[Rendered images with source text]
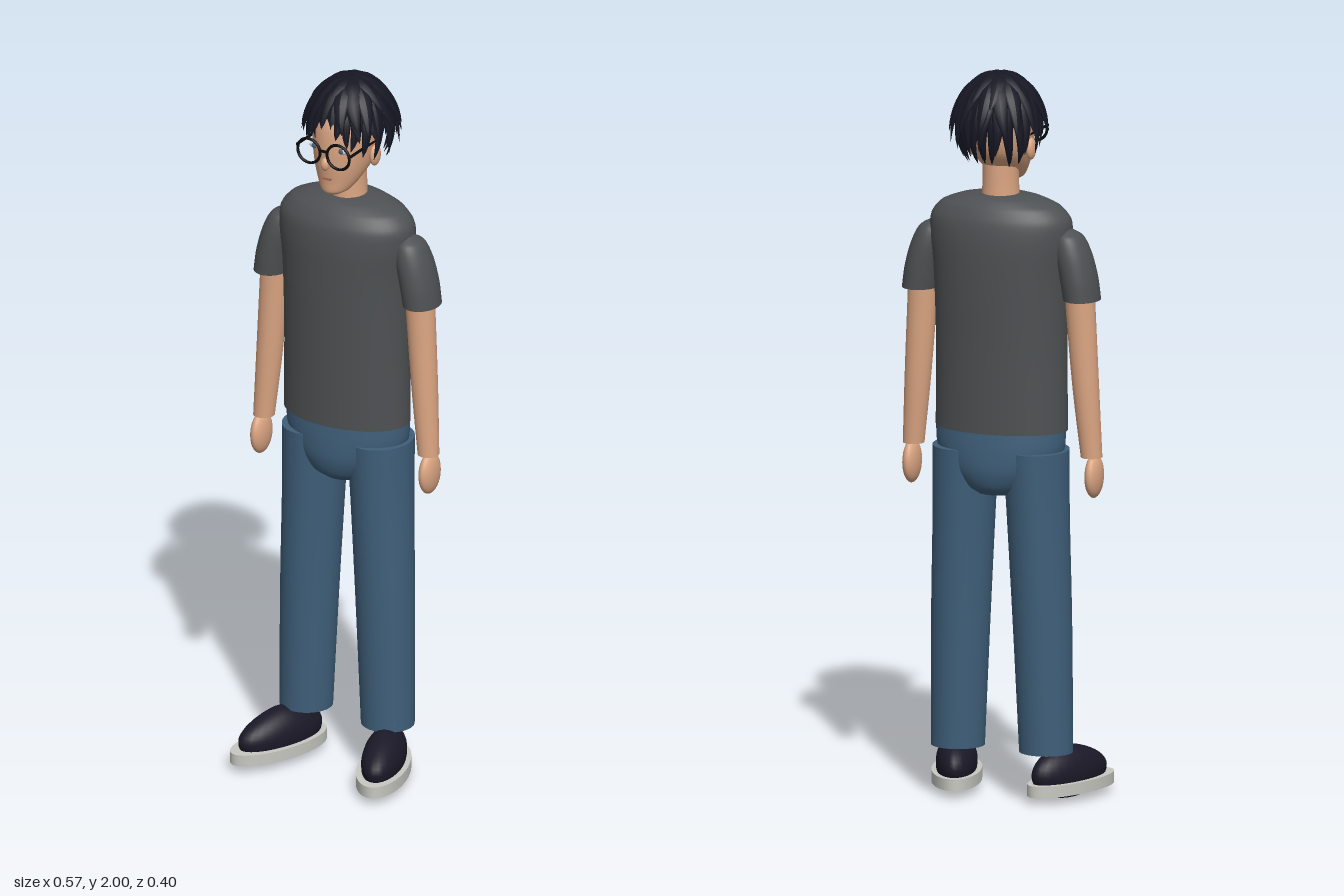
import * as THREE from 'three';

const mat = (name, color, extra = {}) => {
  const m = new THREE.MeshStandardMaterial({ color, ...extra });
  m.name = name;
  return m;
};

// Smooth capped loft through elliptical sections [y, centreX, centreZ, halfWidth, halfDepth], listed upward
function loft(sections, steps = 24, n = 32) {
  const mid = new THREE.CatmullRomCurve3(sections.map(([y, x, z]) => new THREE.Vector3(x, y, z)));
  const pos = [], idx = [];
  const sizes = new THREE.CatmullRomCurve3(sections.map(s => new THREE.Vector3(s[3], s[0], s[4])));
  const ring = t => {
    const c = mid.getPoint(t), r = sizes.getPoint(t), start = pos.length / 3;
    for (let j = 0; j < n; j++) {
      const a = j / n * Math.PI * 2;
      pos.push(c.x + r.x * Math.cos(a), c.y, c.z + r.z * Math.sin(a));
    }
    return start;
  };
  for (let i = 0; i <= steps; i++) ring(i / steps);
  for (let i = 0; i < steps; i++) for (let j = 0; j < n; j++) {
    const a = i * n + j, b = i * n + (j + 1) % n;
    idx.push(a, a + n, b, b, a + n, b + n);
  }
  for (const t of [0, 1]) {
    const start = ring(t), c = mid.getPoint(t), centre = pos.length / 3;
    pos.push(c.x, c.y, c.z);
    for (let j = 0; j < n; j++) {
      const a = start + j, b = start + (j + 1) % n;
      idx.push(centre, t ? b : a, t ? a : b);
    }
  }
  const g = new THREE.BufferGeometry();
  g.setAttribute('position', new THREE.Float32BufferAttribute(pos, 3));
  g.setIndex(idx);
  g.computeVertexNormals();
  return g;
}

// Tapered lock of hair that follows the skull from polar angle t0 to t1 at azimuth a
function hairLock(a, t0, t1, width, lift, flare, sweep) {
  const g = new THREE.CylinderGeometry(1, 1, 1, 8, 10);
  const p = g.attributes.position, v = new THREE.Vector3();
  for (let i = 0; i < p.count; i++) {
    v.fromBufferAttribute(p, i);
    const t = v.y + 0.5, th = t0 + (t1 - t0) * t, az = a + sweep * t * t;
    const dir = new THREE.Vector3(Math.sin(az) * Math.sin(th), Math.cos(th), Math.cos(az) * Math.sin(th));
    const side = new THREE.Vector3(-Math.cos(az), 0, Math.sin(az));
    const fat = width * Math.sqrt(Math.min(1, 0.25 + t * 2)) * Math.pow(1 - t, 0.65) + 0.0005;
    const r = lift + flare * t * t * t;
    const c = new THREE.Vector3(dir.x * 0.113 * r, dir.y * 0.128 * r, dir.z * 0.125 * r);
    c.addScaledVector(side, v.x * fat).addScaledVector(dir, v.z * fat * 0.4);
    p.setXYZ(i, c.x, c.y, c.z);
  }
  g.computeVertexNormals();
  return g;
}

export function createModel() {
  const model = new THREE.Group();
  model.name = 'standingMan';
  const skin = mat('skin', 0xdba582), shirt = mat('shirt grey', 0x4e5153), denim = mat('denim blue', 0x3f5f7a);
  const hair = mat('hair black', 0x171724), shoe = mat('shoe navy', 0x1b1928), rubber = mat('sole white', 0xc8c8c2);
  const black = mat('frame black', 0x0b0b0d), white = mat('eye white', 0xd8dcde), iris = mat('iris blue', 0x4c6378);
  const lip = mat('lip', 0xa86a58);

  const add = (name, geo, material, parent = model) => {
    const m = new THREE.Mesh(geo, material);
    m.name = name;
    parent.add(m);
    return m;
  };
  const ball = (name, material, [x, y, z], [sx, sy, sz], parent = model) => {
    const m = add(name, new THREE.SphereGeometry(1, 24, 16), material, parent);
    m.position.set(x, y, z);
    m.scale.set(sx, sy, sz);
    return m;
  };
  const box = (name, material, [x, y, z], size) => {
    const m = add(name, new THREE.BoxGeometry(...size), material);
    m.position.set(x, y, z);
    return m;
  };

  // Body
  add('shirtBody', loft([
    [1.02, 0, -0.037, 0.186, 0.118], [1.25, 0, -0.038, 0.184, 0.123], [1.45, 0, -0.04, 0.19, 0.128],
    [1.55, 0, -0.04, 0.2, 0.127], [1.6, 0, -0.04, 0.197, 0.119], [1.635, 0, -0.042, 0.168, 0.1],
    [1.656, 0, -0.044, 0.115, 0.077], [1.665, 0, -0.045, 0.06, 0.055]], 42, 48), shirt);
  add('pelvis', loft([
    [0.845, 0, -0.043, 0.065, 0.07], [0.865, 0, -0.043, 0.105, 0.095], [0.91, 0, -0.043, 0.15, 0.11],
    [0.965, 0, -0.043, 0.178, 0.111], [1.03, 0, -0.043, 0.184, 0.106]], 24, 48), denim);
  add('neck', loft([[1.63, 0, -0.045, 0.053, 0.054], [1.69, 0, -0.045, 0.049, 0.052], [1.76, 0, -0.045, 0.049, 0.052]]), skin);

  // Head and face
  add('head', loft([
    [1.69, 0, 0.03, 0.02, 0.025], [1.7, 0, 0.02, 0.038, 0.045], [1.73, 0, -0.002, 0.058, 0.07],
    [1.78, 0, -0.03, 0.077, 0.105], [1.84, 0, -0.04, 0.086, 0.117], [1.9, 0, -0.045, 0.086, 0.113],
    [1.95, 0, -0.05, 0.064, 0.085], [1.975, 0, -0.05, 0.025, 0.035]], 40), skin);
  ball('nose', skin, [0, 1.787, 0.077], [0.012, 0.019, 0.013]);
  box('mouth', lip, [0, 1.742, 0.07], [0.028, 0.005, 0.008]);
  for (const s of [1, -1]) {
    ball('ear', skin, [s * 0.086, 1.79, -0.04], [0.012, 0.03, 0.022]);
    ball('eyeWhite', white, [s * 0.042, 1.828, 0.061], [0.017, 0.009, 0.006]);
    ball('eyeIris', iris, [s * 0.042, 1.828, 0.064], [0.008, 0.008, 0.005]);
    // Glasses: round rim and temple bar
    const rim = add('glassesRim', new THREE.TorusGeometry(0.035, 0.004, 8, 32), black);
    rim.position.set(s * 0.046, 1.82, 0.086);
    box('glassesTemple', black, [s * 0.084, 1.83, 0.022], [0.005, 0.006, 0.13]);
  }
  box('glassesBridge', black, [0, 1.828, 0.087], [0.026, 0.006, 0.006]);

  // Hair: skull cap with overlapping rows of locks, longer toward the back
  const hairGroup = new THREE.Group();
  hairGroup.name = 'hair';
  hairGroup.position.set(0, 1.862, -0.058);
  model.add(hairGroup);
  const cap = add('hairCap', new THREE.SphereGeometry(1, 32, 20, 0, Math.PI * 2, 0, 1.4), hair, hairGroup);
  cap.scale.set(0.107, 0.125, 0.118);
  cap.rotation.x = -0.22;
  let seed = 7;
  const rand = () => (seed = (seed * 16807) % 2147483647) / 2147483647;
  const rows = [ // count, start angle, end angle, extra length at back, width, lift, flare
    [9, 0.05, 1.0, 0.1, 0.036, 1.01, 0.06],
    [15, 0.3, 1.38, 0.3, 0.034, 1.0, 0.12],
    [19, 0.65, 1.52, 0.5, 0.027, 0.99, 0.14],
    [21, 0.85, 1.66, 0.72, 0.024, 0.96, 0.1]];
  rows.forEach(([count, t0, t1, back, width, lift, flare], row) => {
    for (let i = 0; i < count; i++) {
      const a = (i + 0.5 * (row % 2) + 0.3 * (rand() - 0.5)) / count * Math.PI * 2;
      const rear = (1 - Math.cos(a)) / 2, sideways = Math.abs(Math.sin(a));
      const end = t1 + back * rear + 0.12 * sideways + 0.16 * (rand() - 0.5);
      const spread = flare * (0.35 + 0.9 * sideways + 0.5 * rear);
      add('hairLock', hairLock(a, t0, end, width, lift, spread, 0.4 * (rand() - 0.5)), hair, hairGroup);
    }
  });

  // Limbs and shoes, mirrored
  for (const s of [1, -1]) {
    const side = s > 0 ? 'left' : 'right';
    add(side + 'Sleeve', loft([
      [1.388, s * 0.234, -0.04, 0.049, 0.062], [1.45, s * 0.224, -0.04, 0.05, 0.063],
      [1.52, s * 0.207, -0.04, 0.047, 0.058], [1.56, s * 0.197, -0.04, 0.035, 0.045],
      [1.578, s * 0.19, -0.04, 0.012, 0.018]]), shirt);
    add(side + 'Arm', loft([
      [0.955, s * 0.258, -0.032, 0.029, 0.03], [1.15, s * 0.243, -0.037, 0.036, 0.036],
      [1.43, s * 0.225, -0.04, 0.042, 0.038]]), skin);
    ball(side + 'Hand', skin, [s * 0.264, 0.903, -0.028], [0.022, 0.06, 0.046]);
    add(side + 'TrouserLeg', loft([
      [0.137, s * 0.128, -0.036, 0.073, 0.071], [0.5, s * 0.118, -0.039, 0.08, 0.081],
      [0.8, s * 0.107, -0.042, 0.084, 0.092], [0.967, s * 0.102, -0.043, 0.088, 0.101]]), denim);

    const foot = new THREE.Group();
    foot.name = side + 'Shoe';
    foot.position.set(s * 0.165, 0, 0.047);
    foot.rotation.y = s * 0.33;
    model.add(foot);
    const sole = add('sole', new THREE.CylinderGeometry(1, 1, 0.032, 40), rubber, foot);
    sole.position.y = 0.037;
    sole.scale.set(0.068, 1, 0.16);
    // Upper slopes down toward the toe
    const g = new THREE.SphereGeometry(1, 28, 20), p = g.attributes.position;
    for (let i = 0; i < p.count; i++) {
      const y = p.getY(i), z = p.getZ(i);
      p.setY(i, y * (y > 0 ? 1 - 0.25 * Math.max(z, 0) : 1));
    }
    g.computeVertexNormals();
    const upper = add('shoeUpper', g, shoe, foot);
    upper.position.set(0, 0.073, -0.006);
    upper.scale.set(0.056, 0.073, 0.14);
  }
  return model;
}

▶ What to do
Above are the records; report each line in them that includes the word "foot".

▶ Reply to the task
    const foot = new THREE.Group();
    foot.name = side + 'Shoe';
    foot.position.set(s * 0.165, 0, 0.047);
    foot.rotation.y = s * 0.33;
    model.add(foot);
    const sole = add('sole', new THREE.CylinderGeometry(1, 1, 0.032, 40), rubber, foot);
    const upper = add('shoeUpper', g, shoe, foot);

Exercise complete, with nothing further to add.